verb (used with object), fogged, fog·ging.
verb (used without object), fogged, fog·ging.
Origin of fog1
Synonyms for fog
Antonyms for fog
noun U.S. and British Dialect.
Origin of fog2
Related Words for foggloom, smoke, smog, vapor, steam, cloud, confusion, mist, murk, effluvium, obscurity, wisp, nebula, murkiness, smother, haze, grease, miasma, film, soup
Examples from the Web for fog
Contemporary Examples of fog
A fog of conspiracy—of logic against logic, as Orwell put it—has descended on every major event in the war.Digital Doublethink: Playing Truth or Dare with Putin, Assad and ISIS
Christopher Dickey, Anna Nemtsova
November 16, 2014
So we changed that into a fog machine blast right before I go on.Oscars Host Neil Patrick Harris on His Best and Worst Emcee Moments (VIDEO)
Neil Patrick Harris
October 15, 2014
“Our main job is to come in there, cut through the fog of war, and establish what has happened,” said Solvang.'E-Team': James Foley's Last Film
August 21, 2014
I was just myself again—the person I was meant to be, without the fog.We're Talking About Depression All Wrong
August 20, 2014
At Henley, the other vaporium, the crew lying around on settees and filling the room with fog brought back Dutch flashbacks.This Is Your E-Cigarette on Drugs
July 28, 2014
Historical Examples of fog
The frolic with the child seemed to have blown away a fog from between them.The Spenders
Harry Leon Wilson
Meantime a white film of fog spread down the bay from the northward.Malbone
Thomas Wentworth Higginson
He had seen something like a heavy flash of lightning in the fog.The Secret Agent
Major Jelles looked meditatively at me, through his fog of smoke.In the Valley
Then he asked me, still at the window, "What's that fog doing now?"Questionable Shapes
William Dean Howells
verb fogs, fogging or fogged
Word Origin for fog
- a second growth of grass after the first mowing
- grass left to grow long in winter
Word Origin for fog
"thick, obscuring mist," 1540s, probably from a Scandinavian source akin to Danish fog "spray, shower, snowdrift," Old Norse fok "snow flurry," fjuk "snow storm." Cf. also Old English fuht, Dutch vocht, German Feucht "moist." Figurative phrase in a fog "at a loss what to do" first recorded c.1600.
"long grass," c.1300, probably of Scandinavian origin, cf. Norwegian fogg "long grass in a moist hollow," Icelandic fuki "rotten sea grass." The connection to fog (n.1), via a notion of long grass growing in moist dells of northern Europe, is tempting but not proven.
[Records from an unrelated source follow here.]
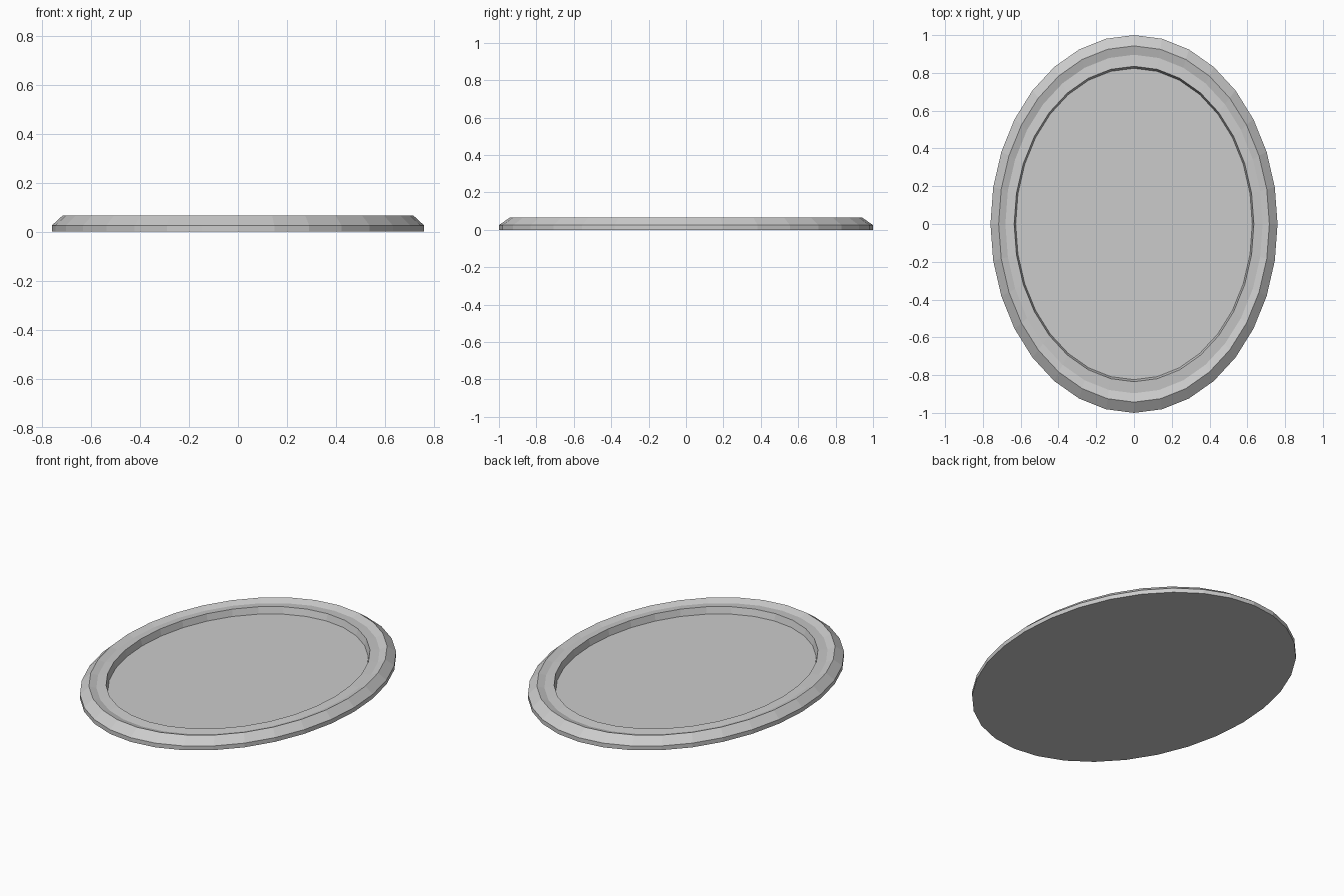
import bpy, bmesh, math

if "Cube" in bpy.data.objects:
    bpy.data.objects.remove(bpy.data.objects["Cube"])

SEGMENTS = 32
RX, RY = 0.76, 1.0

# Rim cross-section from underside to recessed floor: (scale of oval, height)
profile = [
    (1.0, 0.0),
    (1.0, 0.025),
    (0.943, 0.065),   # outer ridge
    (0.896, 0.051),   # groove
    (0.835, 0.057),   # inner crest
    (0.824, 0.018),   # edge of recessed floor
]

bm = bmesh.new()


def oval_ring(scale, z):
    ring = []
    for i in range(SEGMENTS):
        a = 2 * math.pi * i / SEGMENTS
        ring.append(bm.verts.new((RX * scale * math.cos(a), RY * scale * math.sin(a), z)))
    return ring


rings = [oval_ring(s, z) for s, z in profile]

# Rim surfaces
for lower, upper in zip(rings, rings[1:]):
    for i in range(SEGMENTS):
        j = (i + 1) % SEGMENTS
        bm.faces.new((lower[i], lower[j], upper[j], upper[i]))

# Recessed floor and flat underside
bm.faces.new(rings[-1])
bm.faces.new(rings[0][::-1])

mesh = bpy.data.meshes.new("oval_tray")
bm.to_mesh(mesh)
bm.free()
tray = bpy.data.objects.new("oval_tray", mesh)
bpy.context.collection.objects.link(tray)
Watkins suggests derivation from PIE *pu- "to rot, decay."
1590s, from fog (n.1). Related: Fogged; fogging.
see in a fog.